## Problem to work on
Each line that has the string "bmesh" must be copied from the records below.

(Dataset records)
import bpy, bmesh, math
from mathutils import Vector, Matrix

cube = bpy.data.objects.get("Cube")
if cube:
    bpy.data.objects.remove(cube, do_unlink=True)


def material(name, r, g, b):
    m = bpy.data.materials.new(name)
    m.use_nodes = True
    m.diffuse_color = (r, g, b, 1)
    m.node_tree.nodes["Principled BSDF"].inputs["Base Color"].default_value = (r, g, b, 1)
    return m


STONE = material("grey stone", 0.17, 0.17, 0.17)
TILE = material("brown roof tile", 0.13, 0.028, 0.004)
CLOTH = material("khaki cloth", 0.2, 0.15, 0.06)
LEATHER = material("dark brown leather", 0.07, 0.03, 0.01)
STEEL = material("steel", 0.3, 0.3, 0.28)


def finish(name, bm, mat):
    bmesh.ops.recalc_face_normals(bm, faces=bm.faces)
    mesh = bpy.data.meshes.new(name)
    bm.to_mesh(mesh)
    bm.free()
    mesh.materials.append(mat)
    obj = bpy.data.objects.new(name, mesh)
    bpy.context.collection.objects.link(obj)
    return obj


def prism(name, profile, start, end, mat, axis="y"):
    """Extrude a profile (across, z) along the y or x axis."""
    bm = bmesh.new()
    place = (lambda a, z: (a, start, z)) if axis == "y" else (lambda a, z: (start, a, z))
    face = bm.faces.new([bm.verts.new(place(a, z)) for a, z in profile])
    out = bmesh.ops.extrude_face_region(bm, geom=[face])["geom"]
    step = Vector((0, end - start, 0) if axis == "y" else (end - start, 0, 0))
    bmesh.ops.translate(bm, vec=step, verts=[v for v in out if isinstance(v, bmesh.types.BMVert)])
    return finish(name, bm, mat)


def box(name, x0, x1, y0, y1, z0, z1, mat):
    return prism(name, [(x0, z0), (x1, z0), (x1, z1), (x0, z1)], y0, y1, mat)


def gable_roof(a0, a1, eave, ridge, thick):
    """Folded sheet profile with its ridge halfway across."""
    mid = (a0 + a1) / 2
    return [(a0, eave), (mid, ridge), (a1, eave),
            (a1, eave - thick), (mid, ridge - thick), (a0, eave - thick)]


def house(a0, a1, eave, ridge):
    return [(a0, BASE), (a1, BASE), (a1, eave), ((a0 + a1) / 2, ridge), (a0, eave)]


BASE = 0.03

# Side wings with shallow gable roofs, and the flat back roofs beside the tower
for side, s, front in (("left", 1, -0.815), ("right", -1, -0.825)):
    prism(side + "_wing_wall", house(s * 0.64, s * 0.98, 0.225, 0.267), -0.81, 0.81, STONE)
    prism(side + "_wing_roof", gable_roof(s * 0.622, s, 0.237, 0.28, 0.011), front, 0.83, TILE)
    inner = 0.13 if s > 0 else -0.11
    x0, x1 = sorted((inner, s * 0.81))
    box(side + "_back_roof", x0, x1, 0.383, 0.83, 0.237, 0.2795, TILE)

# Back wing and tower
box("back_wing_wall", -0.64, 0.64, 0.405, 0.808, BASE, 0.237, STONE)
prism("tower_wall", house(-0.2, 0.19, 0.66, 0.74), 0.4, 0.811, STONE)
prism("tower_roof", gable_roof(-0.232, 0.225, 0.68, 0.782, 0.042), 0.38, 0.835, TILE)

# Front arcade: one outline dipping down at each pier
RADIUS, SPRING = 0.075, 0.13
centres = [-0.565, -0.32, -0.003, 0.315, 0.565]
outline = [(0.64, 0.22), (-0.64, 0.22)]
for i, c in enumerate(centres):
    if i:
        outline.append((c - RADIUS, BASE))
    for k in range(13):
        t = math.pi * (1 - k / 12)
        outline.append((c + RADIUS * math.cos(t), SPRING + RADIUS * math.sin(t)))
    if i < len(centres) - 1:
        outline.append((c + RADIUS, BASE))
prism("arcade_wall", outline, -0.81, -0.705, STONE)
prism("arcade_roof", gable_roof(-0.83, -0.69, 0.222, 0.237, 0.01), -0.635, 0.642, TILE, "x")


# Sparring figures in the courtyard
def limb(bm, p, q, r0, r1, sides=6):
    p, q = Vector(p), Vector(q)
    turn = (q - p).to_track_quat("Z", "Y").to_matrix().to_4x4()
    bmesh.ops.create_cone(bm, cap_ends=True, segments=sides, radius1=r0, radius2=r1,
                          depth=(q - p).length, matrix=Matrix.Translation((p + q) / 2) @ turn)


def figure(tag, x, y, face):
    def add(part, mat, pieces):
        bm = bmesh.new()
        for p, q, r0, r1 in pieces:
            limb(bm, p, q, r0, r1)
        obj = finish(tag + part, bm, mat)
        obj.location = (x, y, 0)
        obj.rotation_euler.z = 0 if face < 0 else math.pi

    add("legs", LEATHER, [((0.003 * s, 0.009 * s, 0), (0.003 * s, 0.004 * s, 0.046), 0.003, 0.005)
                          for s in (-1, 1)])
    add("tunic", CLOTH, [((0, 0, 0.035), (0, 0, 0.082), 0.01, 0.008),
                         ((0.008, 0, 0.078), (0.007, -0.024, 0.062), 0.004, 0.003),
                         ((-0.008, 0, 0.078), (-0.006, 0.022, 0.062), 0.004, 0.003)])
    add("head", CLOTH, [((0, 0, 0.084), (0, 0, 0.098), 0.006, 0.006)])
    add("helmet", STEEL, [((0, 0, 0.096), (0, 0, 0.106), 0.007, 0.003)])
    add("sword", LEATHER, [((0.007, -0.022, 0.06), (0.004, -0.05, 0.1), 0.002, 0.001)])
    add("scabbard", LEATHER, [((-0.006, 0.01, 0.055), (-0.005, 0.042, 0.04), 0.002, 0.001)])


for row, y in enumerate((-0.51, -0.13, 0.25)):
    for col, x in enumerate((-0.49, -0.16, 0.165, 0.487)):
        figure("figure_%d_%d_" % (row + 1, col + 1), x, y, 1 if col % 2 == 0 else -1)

## Written solution
import bpy, bmesh, math
    bmesh.ops.recalc_face_normals(bm, faces=bm.faces)
    bm = bmesh.new()
    out = bmesh.ops.extrude_face_region(bm, geom=[face])["geom"]
    bmesh.ops.translate(bm, vec=step, verts=[v for v in out if isinstance(v, bmesh.types.BMVert)])
    bmesh.ops.create_cone(bm, cap_ends=True, segments=sides, radius1=r0, radius2=r1,
        bm = bmesh.new()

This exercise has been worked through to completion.